Combining a range of cultural and experiential influences—including her mother’s skill of upcycling found materials into home décor and her own education in industrial design—Xenobia Bailey has become well known for her large-scale crocheted mandalas. In these works, she embraces the aesthetic of funk and its associations with the social movements of the 1970s.

Bailey earned a BFA in industrial design from Pratt Institute, after which she began to make and sell colorful crocheted hats that have been featured in fashion magazines and films including Spike Lee’s Do The Right Thing. Her large-scale mandalas, such as Trilogy, draw on skills she learned from Bernadette Sonona, a needle arts teacher at Greenpoint Cultural Society, as well as on her interests in ethnomusicology and African, Native American, and Eastern philosophies.

Xenobia Bailey
born Seattle, WA 1958
Cotton and acrylic yarn crochet with plastic beads, 2000
84 × 60 inches

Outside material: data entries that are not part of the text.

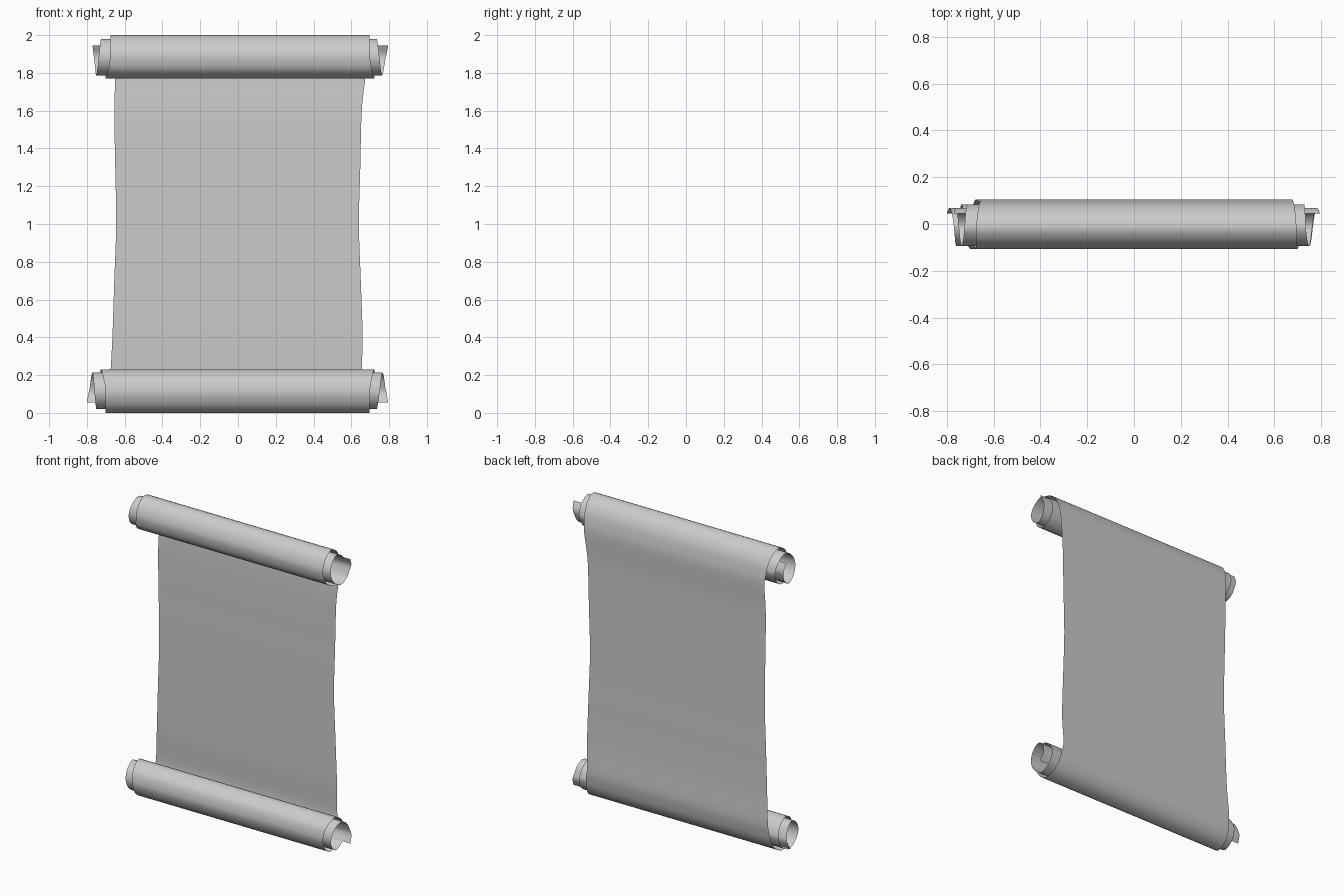
import bpy, bmesh
from mathutils import Vector

if "Cube" in bpy.data.objects:
    bpy.data.objects.remove(bpy.data.objects["Cube"])

# Side profile (y, z) of the upper half: middle of sheet, up the back, two turns inward
HALF = [(.094, 1.0), (.095, 1.3), (.097, 1.6), (.105, 1.78), (.10, 1.85), (.083, 1.92),
        (.045, 1.975), (-.015, 2.0), (-.07, 1.972), (-.1, 1.92), (-.105, 1.87),
        (-.083, 1.81), (-.015, 1.77), (.045, 1.797), (.08, 1.855), (.08, 1.895),
        (.052, 1.947), (-.015, 1.98), (-.073, 1.942), (-.094, 1.885), (-.073, 1.825),
        (-.015, 1.787), (.037, 1.812), (.063, 1.865), (.066, 1.9), (.045, 1.945)]

# Left / right edge distances at key profile points
KEYS = [0, 2, 3, 7, 10, 12, 17, 21, 25]
TOP_L = [.645, .655, .65, .675, .678, .70, .725, .75, .77]
TOP_R = [.64, .655, .675, .695, .70, .72, .735, .762, .795]
LOW_L = [.645, .665, .675, .70, .702, .725, .75, .77, .80]
LOW_R = [.64, .66, .655, .695, .70, .72, .735, .765, .795]


def width(vals, i):
    for a in range(len(KEYS) - 1):
        if i <= KEYS[a + 1]:
            t = (i - KEYS[a]) / (KEYS[a + 1] - KEYS[a])
            return vals[a] + (vals[a + 1] - vals[a]) * t


def half(left, right, flip):
    return [Vector((y, 2 - z if flip else z, -width(left, i), width(right, i)))
            for i, (y, z) in enumerate(HALF)]


def smooth_path(pts, n):
    # Catmull-Rom through all control points
    ext = [2 * pts[0] - pts[1]] + pts + [2 * pts[-1] - pts[-2]]
    out = []
    for i in range(len(pts) - 1):
        a, b, c, d = ext[i:i + 4]
        for k in range(n):
            t = k / n
            out.append(.5 * (2 * b + (c - a) * t + (2 * a - 5 * b + 4 * c - d) * t * t
                             + (3 * b - a - 3 * c + d) * t ** 3))
    return out + [pts[-1]]


# Full path: lower roll, sheet, upper roll
path = smooth_path(half(LOW_L, LOW_R, True)[:0:-1] + half(TOP_L, TOP_R, False), 4)

# Parchment: one thin sheet swept across x
COLS = 8
bm = bmesh.new()
rows = [[bm.verts.new((l + (r - l) * c / COLS, y, z)) for c in range(COLS + 1)]
        for y, z, l, r in path]
for a, b in zip(rows, rows[1:]):
    for c in range(COLS):
        bm.faces.new((a[c], b[c], b[c + 1], a[c + 1]))
mesh = bpy.data.meshes.new("parchment_scroll")
bm.to_mesh(mesh)
bm.free()
mesh.shade_smooth()
scroll = bpy.data.objects.new("parchment_scroll", mesh)
bpy.context.collection.objects.link(scroll)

Sheldon Museum of Art, University of Nebraska–Lincoln, Robert E. Schweser and Fern Beardsley Schweser Acquisition Fund, through the University of Nebraska Foundation, U-6398.2013